Using git

git is the version control system that is used to manage all of the source code. It is very powerful, but might be frightening at first. This page should give you a quick overview, but for a complete guide you will have to search the web on your own. Another great resource to get started practically without having to try out the newly-learned commands on a pre-existing repository is learn git branching. You should probably learn the basic git vocabulary and then come back to find out how you can use all that practically. This guide will be oriented on how to create a pull request and things might be in a different order compared to the introductory guides.

Warning

This guide is not complete and never will be. If something isn’t clear, consult other sources until you are confident you know what you are doing.

I want to try out a feature somebody is working on

If you see a pull request on GitHub that you want to try out, have a look at the line where it says:

user wants to merge n commits into qtile:master from user:branch

Right now you probably have one remote from which you can fetch changes, the origin. If you cloned qtile/qtile, git remote show origin will spit out the upstream url. If you cloned your fork, origin points to it and you probably want to git remote add upstream https://www.github.com/qtile/qtile. To try out somebody’s work, you can add their fork as a new remote:

git remote add <user> https://www.github.com/user/qtile

where you fill in the username from the line we asked you to search for before.
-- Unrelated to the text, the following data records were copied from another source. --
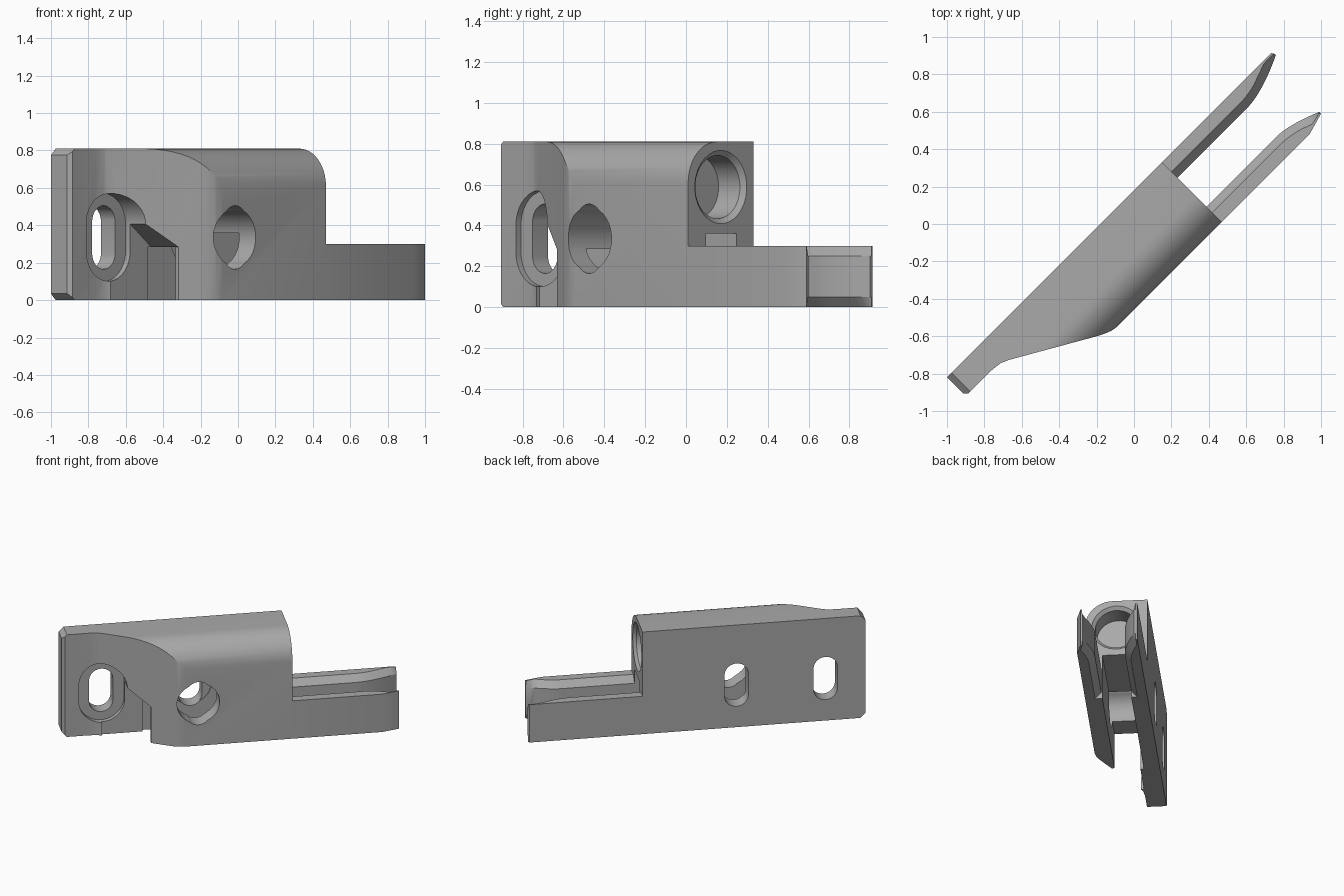
import bpy, bmesh, math

old = bpy.data.objects.get("Cube")
if old:
    bpy.data.objects.remove(old)

grey = bpy.data.materials.new("mid_grey")
grey.use_nodes = True
grey.diffuse_color = (0.4, 0.4, 0.4, 1)
grey.node_tree.nodes["Principled BSDF"].inputs["Base Color"].default_value = (0.4, 0.4, 0.4, 1)

R2 = math.sqrt(2)
BACK, FRONT, END, TOP = -0.127, 0.325, 0.34, 0.81


def loft(name, rings):
    """Closed solid through rings of (along, across, height) points, set diagonally."""
    bm = bmesh.new()
    loops = [[bm.verts.new(((u + v) / R2, (u - v) / R2, z)) for u, v, z in r] for r in rings]
    bm.faces.new(loops[0])
    bm.faces.new(loops[-1])
    n = len(loops[0])
    for a, b in zip(loops, loops[1:]):
        for i in range(n):
            j = (i + 1) % n
            bm.faces.new((a[i], a[j], b[j], b[i]))
    bmesh.ops.recalc_face_normals(bm, faces=bm.faces)
    mesh = bpy.data.meshes.new(name)
    bm.to_mesh(mesh)
    bm.free()
    mesh.materials.append(grey)
    ob = bpy.data.objects.new(name, mesh)
    bpy.context.collection.objects.link(ob)
    return ob


def plan(name, pts, lo, hi):
    return loft(name, [[(u, v, z) for u, v in pts] for z in (lo, hi)])


def side(name, pts, lo, hi):
    return loft(name, [[(u, v, z) for u, z in pts] for v in (lo, hi)])


def section(name, pts, lo, hi):
    return loft(name, [[(u, v, z) for v, z in pts] for u in (lo, hi)])


def oblong(cx, cz, r, half, n=32):
    """Upright slot outline; a circle when half is zero."""
    pts = []
    for i in range(n):
        t = 2 * math.pi * (i + 0.5) / n
        pts.append((cx + r * math.cos(t), cz + r * math.sin(t) + math.copysign(half, math.sin(t))))
    return pts


def combine(ob, tool, op):
    tool.hide_render = True
    mod = ob.modifiers.new("cut", "BOOLEAN")
    mod.operation, mod.solver, mod.object = op, "EXACT", tool
    bpy.context.view_layer.objects.active = ob
    bpy.ops.object.modifier_apply(modifier=mod.name)
    bpy.data.objects.remove(tool)


def smooth(ob):
    bpy.ops.object.select_all(action="DESELECT")
    ob.select_set(True)
    bpy.context.view_layer.objects.active = ob
    bpy.ops.object.shade_smooth_by_angle(angle=math.radians(25))


# Body: stepped plan, trimmed by a round-shouldered section and bevelled end
body = plan("bracket_body", [
    (-1.287, BACK), (-1.287, -0.005), (-1.267, 0.015), (-1.09, 0.015), (-1.03, 0.022),
    (-0.985, 0.042), (-0.566, 0.283), (-0.53, 0.302), (-0.49, 0.318), (-0.45, FRONT),
    (END, FRONT), (END, BACK)], 0, TOP)
R = 0.2
arc = [(FRONT - R + R * math.cos(t), TOP - R + R * math.sin(t))
       for t in (i * math.pi / 24 for i in range(13))]
combine(body, section("shoulder", [(-0.3, -0.1), (FRONT + 0.0, -0.1)] + arc + [(-0.3, TOP)],
                      -1.5, 0.5), "INTERSECT")
combine(body, side("end_bevel", [(-1.287, 0.035), (-1.252, 0), (0.5, 0), (0.5, 1),
                                 (-1.062, 1), (-1.287, TOP - 0.035)], -0.4, 0.6), "INTERSECT")

# Underside channel, and the sloped mouth leading into it
combine(body, side("channel", [(0.5, -0.1), (0.5, 0.36), (-0.2, 0.36), (-0.2, 0.285),
                               (-0.7, 0.285), (-0.7, -0.1)], -0.01, 0.2), "DIFFERENCE")
combine(body, side("mouth", [(-0.673, -0.1), (-0.673, 0.285), (-0.834, 0.41),
                             (-1.0, 0.41), (-1.0, -0.1)], 0.015, 0.5), "DIFFERENCE")

# Two screw slots, each with a wider recess from the front
for u, r, half in ((-0.996, 0.167, 0.068), (-0.346, 0.155, 0)):
    combine(body, side("slot", oblong(u, 0.335, 0.087, 0.083), -0.4, 0.6), "DIFFERENCE")
    combine(body, side("recess", oblong(u, 0.335, r, half), -0.02, 0.6), "DIFFERENCE")

# Blind bore with a chamfered rim in the end face
bore = [(0.17, 0.155), (0.318, 0.155), (END, 0.18), (0.4, 0.18)]
combine(body, loft("bore", [[(u, v, z) for v, z in oblong(0.099, 0.588, r, 0)]
                            for u, r in bore]), "DIFFERENCE")
smooth(body)


# Prongs: tapered tips with chamfered inner edges
def prong(name, wall, inward, tip_pts):
    tip = tip_pts[-1][0]
    inner = [(tip + (0.87 - tip) * i / 8) for i in range(9)]
    rings = []
    for z, cut in ((0, 0.045), (0.05, 0), (0.25, 0), (0.3, 0.045)):
        ring = [(END, 0)] + tip_pts
        for u in inner:
            w = 0.117 - 0.09 * ((u - 0.87) / 0.3) ** 1.6
            outer = max(0, (u - 1.0) * 0.28) if len(tip_pts) > 2 else 0
            ring.append((u - cut * 0.2 * (u > 1), max(w - cut, outer + 0.01)))
        ring.append((END, 0.117 - cut))
        rings.append([(u, wall + inward * w, z) for u, w in ring])
    smooth(loft(name, rings))


prong("back_prong", BACK, 1, [(1.165, 0), (1.174, 0.015)])
prong("front_prong", FRONT, -1, [(1.0, 0), (1.1, 0.028), (1.124, 0.035)])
Then you can load data from that remote with git fetch and then ultimately check out the branch with git checkout <user>/<branch>.

Alternatively, it is also possible to fetch and checkout pull requests without needing to add other remotes. The upstream remote is sufficient:

git fetch upstream pull/<id>/head:pr<id>
git checkout pr<id>

The numeric pull request id can be found in the url or next to the title (preceeded by a # symbol).

Note

Having the feature branch checked out doesn’t mean that it is installed and will be loaded when you restart qtile. You might still need to install it with pip.

I committed changes and the tests failed

You can easily change your last commit: After you have done your work, git add everything you need and use git commit --amend to change your last commit. This causes the git history of your local clone to be diverged from your fork on GitHub, so you need to force-push your changes with:

git push -f <origin> <feature-branch>

where origin might be your user name or origin if you cloned your fork and feature-branch is to be replaced by the name of the branch you are working on.

Assuming the feature branch is currently checked out, you can usually omit it and just specify the origin.

I was told to rebase my work

If upstream/master is changed and you happened to change the same files as the commits that were added upstream, you should rebase your work onto the most recent upstream/master. Checkout your master, pull from upstream, checkout your branch again and then rebase it:

git checkout master
git pull upstream/master
git checkout <feature-branch>
git rebase upstream/master

You will be asked to solve conflicts where your diff cannot be applied with confidence to the work that was pushed upstream. If that is the case, open the files in your text editor and resolve the conflicts manually. You possibly need to git rebase --continue after you have resolved conflicts for one commit if you are rebasing multiple commits.

Note that the above doesn’t work if you didn’t create a branch. In that case you will find guides elsewhere to fix this problem, ideally by creating a branch and resetting your master branch to where it should be.

I was told to squash some commits

If you introduce changes in one commit and replace them in another, you are told to squash these changes into one single commit without the intermediate step:

git rebase -i master

opens a text editor with your commits and a comment block reminding you what you can do with your commits. You can reword them to change the commit message, reorder them or choose fixup to squash the changes of a commit into the commit on the line above.

This also changes your git history and you will need to force-push your changes afterwards.

Note that interactive rebasing also allows you to split, reorder and edit commits.

I was told to edit a commit message

If you need to edit the commit message of the last commit you did, use:

git commit --amend

to open an editor giving you the possibility to reword the message. If you want to reword the message of an older commit or multiple commits, use git rebase -i as above with the reword command in the editor.